▸ SOURCE MATERIAL:
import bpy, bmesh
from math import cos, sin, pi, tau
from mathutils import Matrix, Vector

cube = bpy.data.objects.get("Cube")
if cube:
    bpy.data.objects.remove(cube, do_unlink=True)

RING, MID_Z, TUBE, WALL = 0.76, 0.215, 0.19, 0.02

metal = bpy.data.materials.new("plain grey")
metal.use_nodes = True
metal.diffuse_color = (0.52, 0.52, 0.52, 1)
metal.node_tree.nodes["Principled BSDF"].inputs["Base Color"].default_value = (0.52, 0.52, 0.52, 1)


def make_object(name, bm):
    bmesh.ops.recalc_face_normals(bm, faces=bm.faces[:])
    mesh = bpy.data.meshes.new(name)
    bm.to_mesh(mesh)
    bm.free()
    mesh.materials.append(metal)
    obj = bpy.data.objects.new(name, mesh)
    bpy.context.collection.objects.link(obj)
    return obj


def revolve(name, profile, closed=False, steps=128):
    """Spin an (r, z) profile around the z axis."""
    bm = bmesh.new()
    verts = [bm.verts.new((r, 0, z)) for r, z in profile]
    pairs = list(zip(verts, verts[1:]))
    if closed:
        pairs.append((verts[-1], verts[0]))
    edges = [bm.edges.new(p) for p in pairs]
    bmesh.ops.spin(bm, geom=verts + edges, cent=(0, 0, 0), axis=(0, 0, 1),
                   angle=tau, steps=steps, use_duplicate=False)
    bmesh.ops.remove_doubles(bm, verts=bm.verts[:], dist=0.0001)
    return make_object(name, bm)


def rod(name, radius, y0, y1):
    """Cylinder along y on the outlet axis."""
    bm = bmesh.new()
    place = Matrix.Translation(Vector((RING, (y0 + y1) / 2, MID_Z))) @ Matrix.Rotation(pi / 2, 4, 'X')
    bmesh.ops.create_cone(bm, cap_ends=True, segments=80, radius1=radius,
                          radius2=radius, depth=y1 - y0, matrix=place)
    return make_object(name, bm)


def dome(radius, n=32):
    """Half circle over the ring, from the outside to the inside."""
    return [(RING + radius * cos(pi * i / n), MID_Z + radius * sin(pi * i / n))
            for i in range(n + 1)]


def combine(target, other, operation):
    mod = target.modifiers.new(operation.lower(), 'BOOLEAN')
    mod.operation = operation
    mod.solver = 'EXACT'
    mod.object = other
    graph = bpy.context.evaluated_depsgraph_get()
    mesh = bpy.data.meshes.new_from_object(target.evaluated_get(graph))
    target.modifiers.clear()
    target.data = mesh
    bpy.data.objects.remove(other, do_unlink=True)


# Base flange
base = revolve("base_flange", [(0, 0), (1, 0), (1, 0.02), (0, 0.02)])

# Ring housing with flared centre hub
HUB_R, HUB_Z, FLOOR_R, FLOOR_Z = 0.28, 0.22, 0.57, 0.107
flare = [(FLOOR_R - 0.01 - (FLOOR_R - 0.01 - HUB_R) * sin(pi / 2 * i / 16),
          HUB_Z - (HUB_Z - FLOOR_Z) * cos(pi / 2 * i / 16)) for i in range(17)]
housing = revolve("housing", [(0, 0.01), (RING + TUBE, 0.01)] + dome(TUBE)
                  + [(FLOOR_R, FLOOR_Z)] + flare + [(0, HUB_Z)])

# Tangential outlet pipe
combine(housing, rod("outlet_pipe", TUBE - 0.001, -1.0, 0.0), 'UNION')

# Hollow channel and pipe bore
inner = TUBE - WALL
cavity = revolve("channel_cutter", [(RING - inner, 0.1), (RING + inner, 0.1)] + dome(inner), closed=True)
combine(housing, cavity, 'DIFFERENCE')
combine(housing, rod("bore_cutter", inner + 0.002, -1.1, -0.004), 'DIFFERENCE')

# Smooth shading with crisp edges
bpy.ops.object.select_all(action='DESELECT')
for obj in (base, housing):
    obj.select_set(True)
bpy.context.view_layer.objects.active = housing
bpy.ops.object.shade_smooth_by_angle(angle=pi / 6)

▸ EXERCISE: The response should reproduce every entry above exactly.

▸ ANSWER SPACE:
import bpy, bmesh
from math import cos, sin, pi, tau
from mathutils import Matrix, Vector

cube = bpy.data.objects.get("Cube")
if cube:
    bpy.data.objects.remove(cube, do_unlink=True)

RING, MID_Z, TUBE, WALL = 0.76, 0.215, 0.19, 0.02

metal = bpy.data.materials.new("plain grey")
metal.use_nodes = True
metal.diffuse_color = (0.52, 0.52, 0.52, 1)
metal.node_tree.nodes["Principled BSDF"].inputs["Base Color"].default_value = (0.52, 0.52, 0.52, 1)


def make_object(name, bm):
    bmesh.ops.recalc_face_normals(bm, faces=bm.faces[:])
    mesh = bpy.data.meshes.new(name)
    bm.to_mesh(mesh)
    bm.free()
    mesh.materials.append(metal)
    obj = bpy.data.objects.new(name, mesh)
    bpy.context.collection.objects.link(obj)
    return obj


def revolve(name, profile, closed=False, steps=128):
    """Spin an (r, z) profile around the z axis."""
    bm = bmesh.new()
    verts = [bm.verts.new((r, 0, z)) for r, z in profile]
    pairs = list(zip(verts, verts[1:]))
    if closed:
        pairs.append((verts[-1], verts[0]))
    edges = [bm.edges.new(p) for p in pairs]
    bmesh.ops.spin(bm, geom=verts + edges, cent=(0, 0, 0), axis=(0, 0, 1),
                   angle=tau, steps=steps, use_duplicate=False)
    bmesh.ops.remove_doubles(bm, verts=bm.verts[:], dist=0.0001)
    return make_object(name, bm)


def rod(name, radius, y0, y1):
    """Cylinder along y on the outlet axis."""
    bm = bmesh.new()
    place = Matrix.Translation(Vector((RING, (y0 + y1) / 2, MID_Z))) @ Matrix.Rotation(pi / 2, 4, 'X')
    bmesh.ops.create_cone(bm, cap_ends=True, segments=80, radius1=radius,
                          radius2=radius, depth=y1 - y0, matrix=place)
    return make_object(name, bm)


def dome(radius, n=32):
    """Half circle over the ring, from the outside to the inside."""
    return [(RING + radius * cos(pi * i / n), MID_Z + radius * sin(pi * i / n))
            for i in range(n + 1)]


def combine(target, other, operation):
    mod = target.modifiers.new(operation.lower(), 'BOOLEAN')
    mod.operation = operation
    mod.solver = 'EXACT'
    mod.object = other
    graph = bpy.context.evaluated_depsgraph_get()
    mesh = bpy.data.meshes.new_from_object(target.evaluated_get(graph))
    target.modifiers.clear()
    target.data = mesh
    bpy.data.objects.remove(other, do_unlink=True)


# Base flange
base = revolve("base_flange", [(0, 0), (1, 0), (1, 0.02), (0, 0.02)])

# Ring housing with flared centre hub
HUB_R, HUB_Z, FLOOR_R, FLOOR_Z = 0.28, 0.22, 0.57, 0.107
flare = [(FLOOR_R - 0.01 - (FLOOR_R - 0.01 - HUB_R) * sin(pi / 2 * i / 16),
          HUB_Z - (HUB_Z - FLOOR_Z) * cos(pi / 2 * i / 16)) for i in range(17)]
housing = revolve("housing", [(0, 0.01), (RING + TUBE, 0.01)] + dome(TUBE)
                  + [(FLOOR_R, FLOOR_Z)] + flare + [(0, HUB_Z)])

# Tangential outlet pipe
combine(housing, rod("outlet_pipe", TUBE - 0.001, -1.0, 0.0), 'UNION')

# Hollow channel and pipe bore
inner = TUBE - WALL
cavity = revolve("channel_cutter", [(RING - inner, 0.1), (RING + inner, 0.1)] + dome(inner), closed=True)
combine(housing, cavity, 'DIFFERENCE')
combine(housing, rod("bore_cutter", inner + 0.002, -1.1, -0.004), 'DIFFERENCE')

# Smooth shading with crisp edges
bpy.ops.object.select_all(action='DESELECT')
for obj in (base, housing):
    obj.select_set(True)
bpy.context.view_layer.objects.active = housing
bpy.ops.object.shade_smooth_by_angle(angle=pi / 6)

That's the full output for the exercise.